■ **YOUR INSTRUCTIONS**
From the entries, filter out every line that lacks "objects" and copy the rest.

**********

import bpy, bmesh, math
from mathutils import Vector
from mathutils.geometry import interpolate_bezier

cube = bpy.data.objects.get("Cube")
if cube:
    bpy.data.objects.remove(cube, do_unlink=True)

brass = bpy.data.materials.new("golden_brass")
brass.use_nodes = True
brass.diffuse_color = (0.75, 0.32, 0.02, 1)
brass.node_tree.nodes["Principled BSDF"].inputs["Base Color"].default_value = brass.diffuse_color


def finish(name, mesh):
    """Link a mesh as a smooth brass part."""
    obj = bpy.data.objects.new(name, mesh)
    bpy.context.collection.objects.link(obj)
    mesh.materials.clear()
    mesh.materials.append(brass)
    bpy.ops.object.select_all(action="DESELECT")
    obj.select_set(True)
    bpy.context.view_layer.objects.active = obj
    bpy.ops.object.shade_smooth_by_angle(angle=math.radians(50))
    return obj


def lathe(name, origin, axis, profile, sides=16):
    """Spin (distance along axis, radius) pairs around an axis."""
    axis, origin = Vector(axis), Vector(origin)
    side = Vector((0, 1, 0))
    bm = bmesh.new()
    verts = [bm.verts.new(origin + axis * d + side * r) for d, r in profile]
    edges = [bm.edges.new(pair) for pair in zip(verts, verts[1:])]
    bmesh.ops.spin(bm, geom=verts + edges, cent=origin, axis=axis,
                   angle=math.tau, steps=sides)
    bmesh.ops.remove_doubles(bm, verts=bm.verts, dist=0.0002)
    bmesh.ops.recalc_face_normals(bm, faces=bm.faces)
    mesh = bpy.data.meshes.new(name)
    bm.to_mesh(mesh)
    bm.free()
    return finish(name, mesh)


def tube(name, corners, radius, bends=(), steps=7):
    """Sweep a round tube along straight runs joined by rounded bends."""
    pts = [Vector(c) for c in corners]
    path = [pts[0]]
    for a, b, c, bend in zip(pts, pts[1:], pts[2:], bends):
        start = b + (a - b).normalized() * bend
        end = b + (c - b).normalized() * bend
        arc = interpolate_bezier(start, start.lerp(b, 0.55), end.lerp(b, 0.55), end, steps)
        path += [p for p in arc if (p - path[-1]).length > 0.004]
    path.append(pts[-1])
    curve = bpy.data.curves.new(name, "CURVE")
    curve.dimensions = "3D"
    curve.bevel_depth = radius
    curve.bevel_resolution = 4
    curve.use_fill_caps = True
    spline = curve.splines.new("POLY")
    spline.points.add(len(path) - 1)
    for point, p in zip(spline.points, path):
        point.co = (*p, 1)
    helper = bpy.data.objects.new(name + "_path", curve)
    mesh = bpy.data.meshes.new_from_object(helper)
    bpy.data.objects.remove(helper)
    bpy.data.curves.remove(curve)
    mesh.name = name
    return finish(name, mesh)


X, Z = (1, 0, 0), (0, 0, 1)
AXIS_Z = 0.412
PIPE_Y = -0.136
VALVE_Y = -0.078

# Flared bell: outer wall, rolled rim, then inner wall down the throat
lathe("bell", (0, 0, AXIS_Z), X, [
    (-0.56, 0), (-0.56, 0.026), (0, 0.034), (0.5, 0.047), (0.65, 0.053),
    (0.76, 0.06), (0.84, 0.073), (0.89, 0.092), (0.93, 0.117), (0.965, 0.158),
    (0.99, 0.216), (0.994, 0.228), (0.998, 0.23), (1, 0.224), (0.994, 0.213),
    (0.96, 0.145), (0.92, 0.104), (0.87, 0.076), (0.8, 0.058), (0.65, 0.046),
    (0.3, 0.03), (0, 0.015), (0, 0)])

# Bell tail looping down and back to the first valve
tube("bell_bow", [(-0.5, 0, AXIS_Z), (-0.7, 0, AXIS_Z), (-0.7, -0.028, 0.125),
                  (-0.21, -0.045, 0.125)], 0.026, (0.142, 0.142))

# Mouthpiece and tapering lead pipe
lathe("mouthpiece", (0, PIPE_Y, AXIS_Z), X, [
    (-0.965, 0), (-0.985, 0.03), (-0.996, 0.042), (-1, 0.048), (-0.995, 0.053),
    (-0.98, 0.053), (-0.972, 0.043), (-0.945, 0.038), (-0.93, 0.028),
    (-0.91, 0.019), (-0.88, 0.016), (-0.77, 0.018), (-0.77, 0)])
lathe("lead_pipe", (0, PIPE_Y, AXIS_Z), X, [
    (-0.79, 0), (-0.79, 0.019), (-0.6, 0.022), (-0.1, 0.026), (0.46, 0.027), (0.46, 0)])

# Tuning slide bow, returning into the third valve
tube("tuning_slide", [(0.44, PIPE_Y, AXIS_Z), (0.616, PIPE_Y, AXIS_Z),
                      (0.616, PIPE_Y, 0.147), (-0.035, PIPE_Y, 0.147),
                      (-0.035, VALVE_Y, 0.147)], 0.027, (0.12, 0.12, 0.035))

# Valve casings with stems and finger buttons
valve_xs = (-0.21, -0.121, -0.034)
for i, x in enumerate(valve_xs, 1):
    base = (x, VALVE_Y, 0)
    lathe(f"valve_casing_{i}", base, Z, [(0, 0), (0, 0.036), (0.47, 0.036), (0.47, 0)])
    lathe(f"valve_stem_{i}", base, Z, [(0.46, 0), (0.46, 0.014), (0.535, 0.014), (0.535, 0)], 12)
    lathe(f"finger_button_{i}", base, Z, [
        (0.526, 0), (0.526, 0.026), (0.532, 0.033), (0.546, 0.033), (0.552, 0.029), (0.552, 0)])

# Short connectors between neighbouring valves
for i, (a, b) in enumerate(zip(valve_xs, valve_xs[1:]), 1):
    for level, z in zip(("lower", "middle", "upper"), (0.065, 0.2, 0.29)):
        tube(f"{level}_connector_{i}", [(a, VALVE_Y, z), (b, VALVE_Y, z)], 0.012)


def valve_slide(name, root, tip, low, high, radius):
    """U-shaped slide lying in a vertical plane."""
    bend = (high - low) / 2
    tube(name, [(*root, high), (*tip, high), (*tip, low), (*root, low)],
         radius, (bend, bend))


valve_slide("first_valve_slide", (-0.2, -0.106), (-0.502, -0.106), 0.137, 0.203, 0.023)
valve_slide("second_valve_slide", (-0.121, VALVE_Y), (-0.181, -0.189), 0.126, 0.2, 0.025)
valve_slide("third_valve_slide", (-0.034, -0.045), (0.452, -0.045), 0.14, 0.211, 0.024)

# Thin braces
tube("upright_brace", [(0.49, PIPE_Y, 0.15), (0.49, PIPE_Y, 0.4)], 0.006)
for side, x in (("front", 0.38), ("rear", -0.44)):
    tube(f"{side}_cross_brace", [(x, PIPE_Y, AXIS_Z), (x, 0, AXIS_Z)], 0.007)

**********

■ **RESPONSE BOX**
cube = bpy.data.objects.get("Cube")
    bpy.data.objects.remove(cube, do_unlink=True)
    obj = bpy.data.objects.new(name, mesh)
    bpy.context.collection.objects.link(obj)
    bpy.context.view_layer.objects.active = obj
    helper = bpy.data.objects.new(name + "_path", curve)
    bpy.data.objects.remove(helper)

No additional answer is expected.